TASK TO CARRY OUT:
From the records below, copy out exactly the lines from the one containing "import bpy, bmesh" to the one containing "temp = bpy.data.objects.new(name", both included. Add nothing else.

———

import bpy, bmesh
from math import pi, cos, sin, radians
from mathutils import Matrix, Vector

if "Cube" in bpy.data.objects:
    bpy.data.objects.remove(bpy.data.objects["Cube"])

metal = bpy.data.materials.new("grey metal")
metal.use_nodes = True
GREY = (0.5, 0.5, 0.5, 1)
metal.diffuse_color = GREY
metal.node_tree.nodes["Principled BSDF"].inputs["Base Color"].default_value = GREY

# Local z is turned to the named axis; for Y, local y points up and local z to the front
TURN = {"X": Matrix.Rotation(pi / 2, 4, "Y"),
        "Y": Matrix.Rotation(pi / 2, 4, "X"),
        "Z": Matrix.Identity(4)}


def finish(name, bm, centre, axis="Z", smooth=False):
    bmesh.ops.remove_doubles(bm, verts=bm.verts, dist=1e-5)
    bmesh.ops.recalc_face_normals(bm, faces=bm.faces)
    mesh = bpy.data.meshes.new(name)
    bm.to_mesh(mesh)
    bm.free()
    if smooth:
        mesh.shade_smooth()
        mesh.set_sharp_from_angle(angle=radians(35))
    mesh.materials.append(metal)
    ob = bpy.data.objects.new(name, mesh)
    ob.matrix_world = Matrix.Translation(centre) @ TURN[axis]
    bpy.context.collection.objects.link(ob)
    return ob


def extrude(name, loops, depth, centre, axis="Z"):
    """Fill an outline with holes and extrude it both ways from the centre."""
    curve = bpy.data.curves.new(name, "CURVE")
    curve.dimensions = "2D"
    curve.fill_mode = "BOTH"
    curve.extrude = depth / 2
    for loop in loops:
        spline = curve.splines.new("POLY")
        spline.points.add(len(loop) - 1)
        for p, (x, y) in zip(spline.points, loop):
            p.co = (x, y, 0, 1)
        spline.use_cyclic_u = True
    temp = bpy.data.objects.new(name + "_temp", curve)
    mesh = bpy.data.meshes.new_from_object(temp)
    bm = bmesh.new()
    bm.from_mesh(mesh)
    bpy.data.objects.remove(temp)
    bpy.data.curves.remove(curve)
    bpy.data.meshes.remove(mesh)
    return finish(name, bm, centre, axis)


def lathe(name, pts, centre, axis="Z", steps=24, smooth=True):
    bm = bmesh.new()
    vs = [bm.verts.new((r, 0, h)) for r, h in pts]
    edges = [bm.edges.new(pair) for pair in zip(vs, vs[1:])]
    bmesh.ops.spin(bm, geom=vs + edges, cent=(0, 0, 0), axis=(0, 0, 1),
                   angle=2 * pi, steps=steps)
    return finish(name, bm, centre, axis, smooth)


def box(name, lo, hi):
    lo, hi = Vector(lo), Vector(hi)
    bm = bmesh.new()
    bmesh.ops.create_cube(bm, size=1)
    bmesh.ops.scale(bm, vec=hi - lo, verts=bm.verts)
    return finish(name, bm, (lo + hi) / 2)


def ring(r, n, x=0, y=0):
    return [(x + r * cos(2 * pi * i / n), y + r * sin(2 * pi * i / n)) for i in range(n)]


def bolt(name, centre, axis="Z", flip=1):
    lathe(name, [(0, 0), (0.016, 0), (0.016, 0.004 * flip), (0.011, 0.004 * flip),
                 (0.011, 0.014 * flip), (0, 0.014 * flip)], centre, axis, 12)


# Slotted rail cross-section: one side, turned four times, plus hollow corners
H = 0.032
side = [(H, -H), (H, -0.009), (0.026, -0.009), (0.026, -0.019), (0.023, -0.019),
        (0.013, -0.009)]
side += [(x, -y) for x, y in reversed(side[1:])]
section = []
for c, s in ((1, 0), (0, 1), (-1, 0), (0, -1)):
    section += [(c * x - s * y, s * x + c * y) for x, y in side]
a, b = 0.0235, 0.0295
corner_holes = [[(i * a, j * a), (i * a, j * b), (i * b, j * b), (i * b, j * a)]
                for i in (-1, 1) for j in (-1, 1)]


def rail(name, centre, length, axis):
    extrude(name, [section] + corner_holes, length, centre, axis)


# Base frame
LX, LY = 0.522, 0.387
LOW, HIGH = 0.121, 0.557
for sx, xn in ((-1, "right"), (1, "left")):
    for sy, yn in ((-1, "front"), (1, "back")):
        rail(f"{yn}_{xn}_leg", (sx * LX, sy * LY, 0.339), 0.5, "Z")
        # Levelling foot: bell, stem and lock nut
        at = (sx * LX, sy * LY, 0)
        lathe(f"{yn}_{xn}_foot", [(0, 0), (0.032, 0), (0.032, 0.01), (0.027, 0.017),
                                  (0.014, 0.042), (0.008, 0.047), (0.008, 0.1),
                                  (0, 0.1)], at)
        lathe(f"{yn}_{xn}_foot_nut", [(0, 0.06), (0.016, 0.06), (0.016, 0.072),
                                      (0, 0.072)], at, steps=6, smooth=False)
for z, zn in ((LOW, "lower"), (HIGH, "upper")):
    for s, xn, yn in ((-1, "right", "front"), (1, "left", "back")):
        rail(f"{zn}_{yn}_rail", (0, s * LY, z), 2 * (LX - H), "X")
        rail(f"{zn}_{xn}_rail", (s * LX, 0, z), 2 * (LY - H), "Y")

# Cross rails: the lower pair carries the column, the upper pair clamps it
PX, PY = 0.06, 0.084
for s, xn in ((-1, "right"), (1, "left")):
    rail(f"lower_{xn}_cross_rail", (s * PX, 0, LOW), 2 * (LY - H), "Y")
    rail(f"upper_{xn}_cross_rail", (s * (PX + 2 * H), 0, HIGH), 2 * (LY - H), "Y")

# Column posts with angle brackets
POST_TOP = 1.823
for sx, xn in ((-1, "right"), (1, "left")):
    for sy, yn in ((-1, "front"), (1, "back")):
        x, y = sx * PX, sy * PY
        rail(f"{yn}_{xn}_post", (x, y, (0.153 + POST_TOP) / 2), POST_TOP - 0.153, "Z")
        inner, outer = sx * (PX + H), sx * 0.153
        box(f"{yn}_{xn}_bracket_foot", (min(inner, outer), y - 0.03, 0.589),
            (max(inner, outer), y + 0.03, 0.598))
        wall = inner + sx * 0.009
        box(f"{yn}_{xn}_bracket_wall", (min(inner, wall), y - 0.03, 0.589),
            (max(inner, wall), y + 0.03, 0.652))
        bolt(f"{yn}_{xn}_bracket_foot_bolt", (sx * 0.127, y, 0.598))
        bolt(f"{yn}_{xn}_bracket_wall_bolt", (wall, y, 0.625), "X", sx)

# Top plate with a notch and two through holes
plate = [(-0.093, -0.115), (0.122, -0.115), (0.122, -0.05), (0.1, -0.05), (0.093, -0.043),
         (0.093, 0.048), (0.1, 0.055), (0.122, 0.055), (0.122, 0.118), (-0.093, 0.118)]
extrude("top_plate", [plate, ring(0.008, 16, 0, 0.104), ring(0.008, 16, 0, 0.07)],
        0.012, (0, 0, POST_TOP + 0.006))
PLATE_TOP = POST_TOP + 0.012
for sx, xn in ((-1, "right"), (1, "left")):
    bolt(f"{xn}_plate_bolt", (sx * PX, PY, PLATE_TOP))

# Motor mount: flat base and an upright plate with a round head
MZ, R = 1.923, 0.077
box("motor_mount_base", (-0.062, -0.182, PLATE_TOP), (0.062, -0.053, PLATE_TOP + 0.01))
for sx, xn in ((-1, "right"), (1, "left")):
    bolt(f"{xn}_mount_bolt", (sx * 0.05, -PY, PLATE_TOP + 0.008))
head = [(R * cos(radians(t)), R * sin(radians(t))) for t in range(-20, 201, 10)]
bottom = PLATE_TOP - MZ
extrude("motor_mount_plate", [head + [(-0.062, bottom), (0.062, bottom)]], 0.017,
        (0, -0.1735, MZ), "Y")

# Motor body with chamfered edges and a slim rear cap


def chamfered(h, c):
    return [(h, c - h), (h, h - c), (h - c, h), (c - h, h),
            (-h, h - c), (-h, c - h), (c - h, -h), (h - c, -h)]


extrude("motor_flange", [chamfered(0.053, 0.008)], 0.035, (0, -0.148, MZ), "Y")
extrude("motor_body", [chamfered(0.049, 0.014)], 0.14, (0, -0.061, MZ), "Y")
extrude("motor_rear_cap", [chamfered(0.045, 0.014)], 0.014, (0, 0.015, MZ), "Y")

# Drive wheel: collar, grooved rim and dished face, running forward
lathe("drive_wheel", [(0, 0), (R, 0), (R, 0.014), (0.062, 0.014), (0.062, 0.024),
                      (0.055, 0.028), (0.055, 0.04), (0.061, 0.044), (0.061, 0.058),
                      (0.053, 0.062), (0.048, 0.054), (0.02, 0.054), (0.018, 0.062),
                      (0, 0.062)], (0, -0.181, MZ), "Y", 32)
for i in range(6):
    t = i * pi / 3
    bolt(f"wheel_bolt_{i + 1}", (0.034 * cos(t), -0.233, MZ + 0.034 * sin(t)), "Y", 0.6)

———

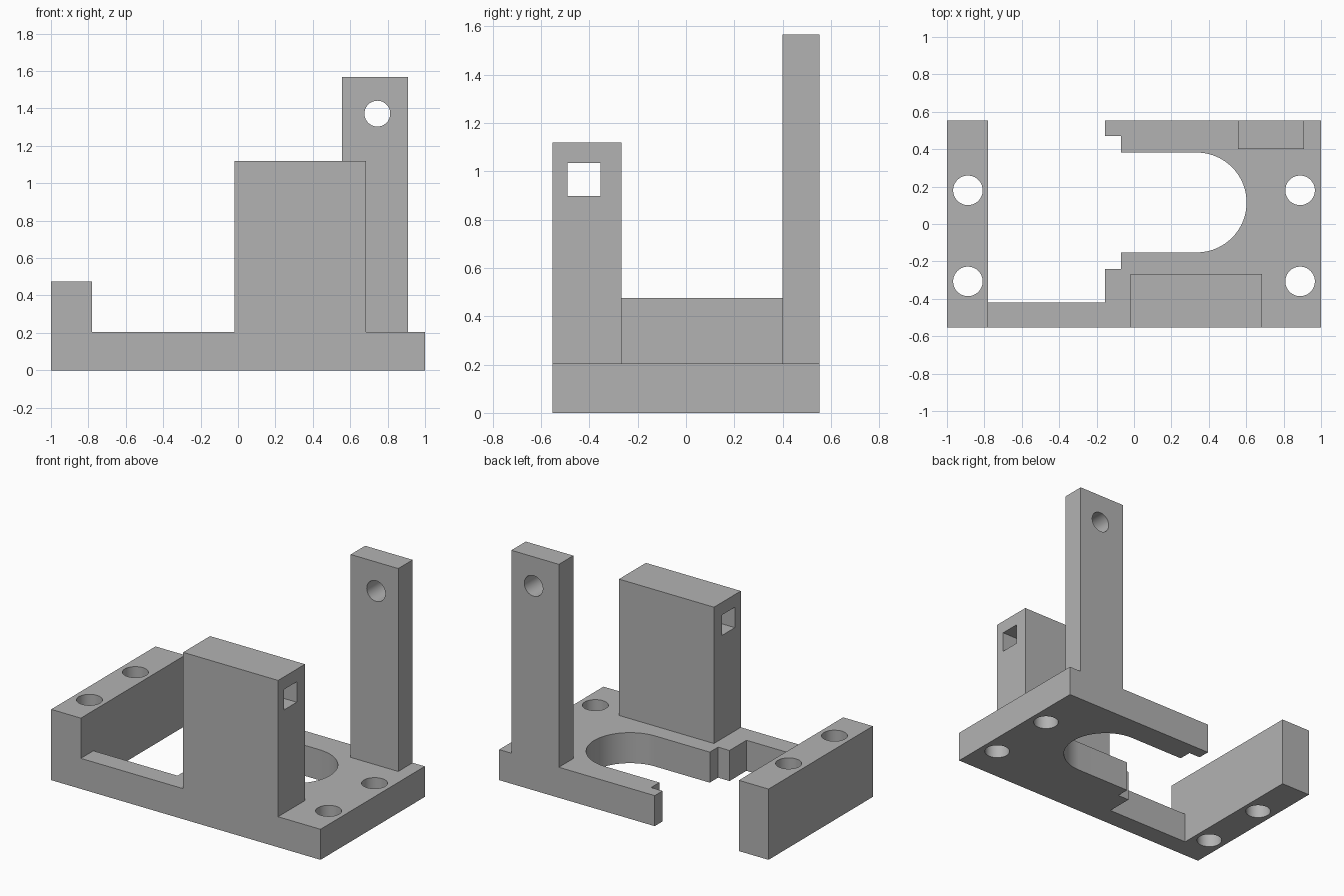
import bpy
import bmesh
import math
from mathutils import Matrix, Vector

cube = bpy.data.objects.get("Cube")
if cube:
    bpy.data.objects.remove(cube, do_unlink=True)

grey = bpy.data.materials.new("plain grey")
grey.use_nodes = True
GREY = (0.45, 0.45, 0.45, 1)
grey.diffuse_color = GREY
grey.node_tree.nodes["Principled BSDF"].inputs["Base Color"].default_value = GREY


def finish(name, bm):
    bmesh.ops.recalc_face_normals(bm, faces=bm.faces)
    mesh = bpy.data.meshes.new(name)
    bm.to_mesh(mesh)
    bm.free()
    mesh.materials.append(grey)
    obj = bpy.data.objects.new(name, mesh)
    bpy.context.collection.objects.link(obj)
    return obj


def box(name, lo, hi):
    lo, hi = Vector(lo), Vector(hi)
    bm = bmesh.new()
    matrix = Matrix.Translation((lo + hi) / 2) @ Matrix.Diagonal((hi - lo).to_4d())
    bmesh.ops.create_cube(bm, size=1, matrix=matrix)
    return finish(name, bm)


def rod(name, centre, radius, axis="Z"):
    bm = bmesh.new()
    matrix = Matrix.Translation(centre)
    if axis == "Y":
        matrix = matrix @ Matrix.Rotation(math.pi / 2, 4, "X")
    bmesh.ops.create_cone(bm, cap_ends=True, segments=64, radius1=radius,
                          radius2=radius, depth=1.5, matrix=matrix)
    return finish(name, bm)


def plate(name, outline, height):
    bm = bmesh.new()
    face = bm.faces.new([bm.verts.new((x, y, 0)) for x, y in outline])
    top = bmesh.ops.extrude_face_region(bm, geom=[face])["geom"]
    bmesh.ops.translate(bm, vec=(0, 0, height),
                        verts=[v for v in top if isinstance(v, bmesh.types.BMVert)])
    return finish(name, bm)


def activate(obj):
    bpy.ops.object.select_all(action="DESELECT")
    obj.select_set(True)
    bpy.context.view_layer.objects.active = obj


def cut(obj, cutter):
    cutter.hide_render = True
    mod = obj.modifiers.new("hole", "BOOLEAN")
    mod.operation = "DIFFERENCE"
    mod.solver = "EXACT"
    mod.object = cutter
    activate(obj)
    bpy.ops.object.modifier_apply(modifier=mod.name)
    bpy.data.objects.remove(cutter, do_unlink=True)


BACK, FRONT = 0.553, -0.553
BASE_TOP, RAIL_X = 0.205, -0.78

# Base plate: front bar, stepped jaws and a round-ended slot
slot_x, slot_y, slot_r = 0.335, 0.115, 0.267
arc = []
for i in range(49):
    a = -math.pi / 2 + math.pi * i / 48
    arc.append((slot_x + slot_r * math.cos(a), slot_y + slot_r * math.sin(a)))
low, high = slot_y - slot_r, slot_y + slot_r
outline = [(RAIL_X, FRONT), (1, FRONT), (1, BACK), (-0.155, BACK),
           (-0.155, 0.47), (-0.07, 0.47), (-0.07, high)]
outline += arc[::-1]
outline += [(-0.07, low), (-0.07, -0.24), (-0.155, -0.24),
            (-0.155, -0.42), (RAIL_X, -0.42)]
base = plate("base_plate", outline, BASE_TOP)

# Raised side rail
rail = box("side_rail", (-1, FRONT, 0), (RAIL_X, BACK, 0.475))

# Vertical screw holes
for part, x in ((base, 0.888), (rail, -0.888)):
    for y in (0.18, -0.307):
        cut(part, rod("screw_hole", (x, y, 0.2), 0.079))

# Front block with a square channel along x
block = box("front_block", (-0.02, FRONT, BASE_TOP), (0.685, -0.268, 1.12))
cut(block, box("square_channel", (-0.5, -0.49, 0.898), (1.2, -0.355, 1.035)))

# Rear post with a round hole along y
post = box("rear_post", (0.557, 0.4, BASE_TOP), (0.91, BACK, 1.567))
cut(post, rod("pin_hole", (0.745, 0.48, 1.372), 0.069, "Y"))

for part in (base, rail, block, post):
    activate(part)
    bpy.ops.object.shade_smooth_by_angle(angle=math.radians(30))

———

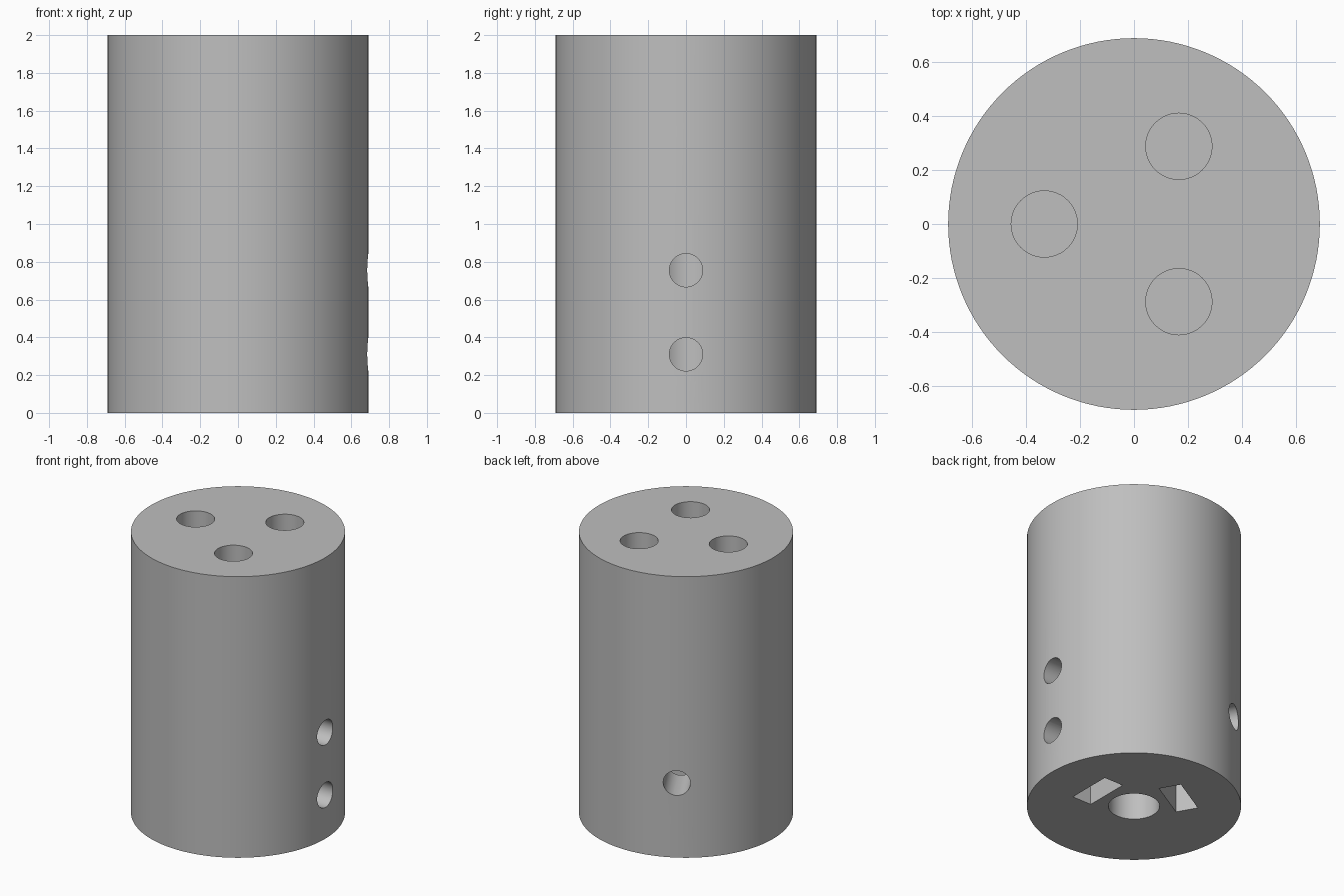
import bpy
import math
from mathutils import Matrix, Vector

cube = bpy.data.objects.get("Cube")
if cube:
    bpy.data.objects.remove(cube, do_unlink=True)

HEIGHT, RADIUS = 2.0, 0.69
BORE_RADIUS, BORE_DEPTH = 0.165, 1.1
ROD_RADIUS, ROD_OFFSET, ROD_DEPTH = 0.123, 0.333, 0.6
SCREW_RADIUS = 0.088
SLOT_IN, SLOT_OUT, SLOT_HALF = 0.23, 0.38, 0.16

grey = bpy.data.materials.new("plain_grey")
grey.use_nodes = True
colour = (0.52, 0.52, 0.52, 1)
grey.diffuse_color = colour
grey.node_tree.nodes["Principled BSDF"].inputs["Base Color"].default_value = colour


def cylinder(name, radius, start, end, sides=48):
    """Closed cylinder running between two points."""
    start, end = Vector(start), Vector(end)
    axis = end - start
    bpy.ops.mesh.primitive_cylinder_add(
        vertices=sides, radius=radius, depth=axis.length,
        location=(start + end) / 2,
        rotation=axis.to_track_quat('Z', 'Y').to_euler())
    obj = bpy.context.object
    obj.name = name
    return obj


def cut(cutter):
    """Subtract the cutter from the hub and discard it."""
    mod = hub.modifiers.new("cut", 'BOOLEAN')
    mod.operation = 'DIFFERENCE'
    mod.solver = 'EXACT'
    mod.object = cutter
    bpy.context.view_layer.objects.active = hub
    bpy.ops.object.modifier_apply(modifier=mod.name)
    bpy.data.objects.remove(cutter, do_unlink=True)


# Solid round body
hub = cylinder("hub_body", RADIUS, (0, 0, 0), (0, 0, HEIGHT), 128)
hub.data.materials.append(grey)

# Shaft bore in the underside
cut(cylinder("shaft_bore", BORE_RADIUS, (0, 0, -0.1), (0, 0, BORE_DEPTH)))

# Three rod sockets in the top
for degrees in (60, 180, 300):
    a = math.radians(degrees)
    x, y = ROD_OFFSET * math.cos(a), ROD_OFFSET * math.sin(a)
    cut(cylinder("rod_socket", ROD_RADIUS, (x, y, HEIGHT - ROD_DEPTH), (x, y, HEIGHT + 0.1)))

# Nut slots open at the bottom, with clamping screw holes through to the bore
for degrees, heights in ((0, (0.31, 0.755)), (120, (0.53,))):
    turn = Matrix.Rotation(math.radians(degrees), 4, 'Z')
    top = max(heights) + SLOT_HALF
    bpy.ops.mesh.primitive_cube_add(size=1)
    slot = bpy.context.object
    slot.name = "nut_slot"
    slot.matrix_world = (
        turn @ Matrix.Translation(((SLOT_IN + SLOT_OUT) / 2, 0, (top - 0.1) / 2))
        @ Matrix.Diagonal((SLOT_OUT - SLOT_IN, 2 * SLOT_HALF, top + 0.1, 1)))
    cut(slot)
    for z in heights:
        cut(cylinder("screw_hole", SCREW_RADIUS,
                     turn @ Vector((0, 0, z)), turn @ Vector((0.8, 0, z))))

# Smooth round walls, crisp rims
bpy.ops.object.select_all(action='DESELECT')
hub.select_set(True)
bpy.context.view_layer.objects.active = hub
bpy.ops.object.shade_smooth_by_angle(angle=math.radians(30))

———

EXPECTED OUTPUT:
import bpy, bmesh
from math import pi, cos, sin, radians
from mathutils import Matrix, Vector

if "Cube" in bpy.data.objects:
    bpy.data.objects.remove(bpy.data.objects["Cube"])

metal = bpy.data.materials.new("grey metal")
metal.use_nodes = True
GREY = (0.5, 0.5, 0.5, 1)
metal.diffuse_color = GREY
metal.node_tree.nodes["Principled BSDF"].inputs["Base Color"].default_value = GREY

# Local z is turned to the named axis; for Y, local y points up and local z to the front
TURN = {"X": Matrix.Rotation(pi / 2, 4, "Y"),
        "Y": Matrix.Rotation(pi / 2, 4, "X"),
        "Z": Matrix.Identity(4)}


def finish(name, bm, centre, axis="Z", smooth=False):
    bmesh.ops.remove_doubles(bm, verts=bm.verts, dist=1e-5)
    bmesh.ops.recalc_face_normals(bm, faces=bm.faces)
    mesh = bpy.data.meshes.new(name)
    bm.to_mesh(mesh)
    bm.free()
    if smooth:
        mesh.shade_smooth()
        mesh.set_sharp_from_angle(angle=radians(35))
    mesh.materials.append(metal)
    ob = bpy.data.objects.new(name, mesh)
    ob.matrix_world = Matrix.Translation(centre) @ TURN[axis]
    bpy.context.collection.objects.link(ob)
    return ob


def extrude(name, loops, depth, centre, axis="Z"):
    """Fill an outline with holes and extrude it both ways from the centre."""
    curve = bpy.data.curves.new(name, "CURVE")
    curve.dimensions = "2D"
    curve.fill_mode = "BOTH"
    curve.extrude = depth / 2
    for loop in loops:
        spline = curve.splines.new("POLY")
        spline.points.add(len(loop) - 1)
        for p, (x, y) in zip(spline.points, loop):
            p.co = (x, y, 0, 1)
        spline.use_cyclic_u = True
    temp = bpy.data.objects.new(name + "_temp", curve)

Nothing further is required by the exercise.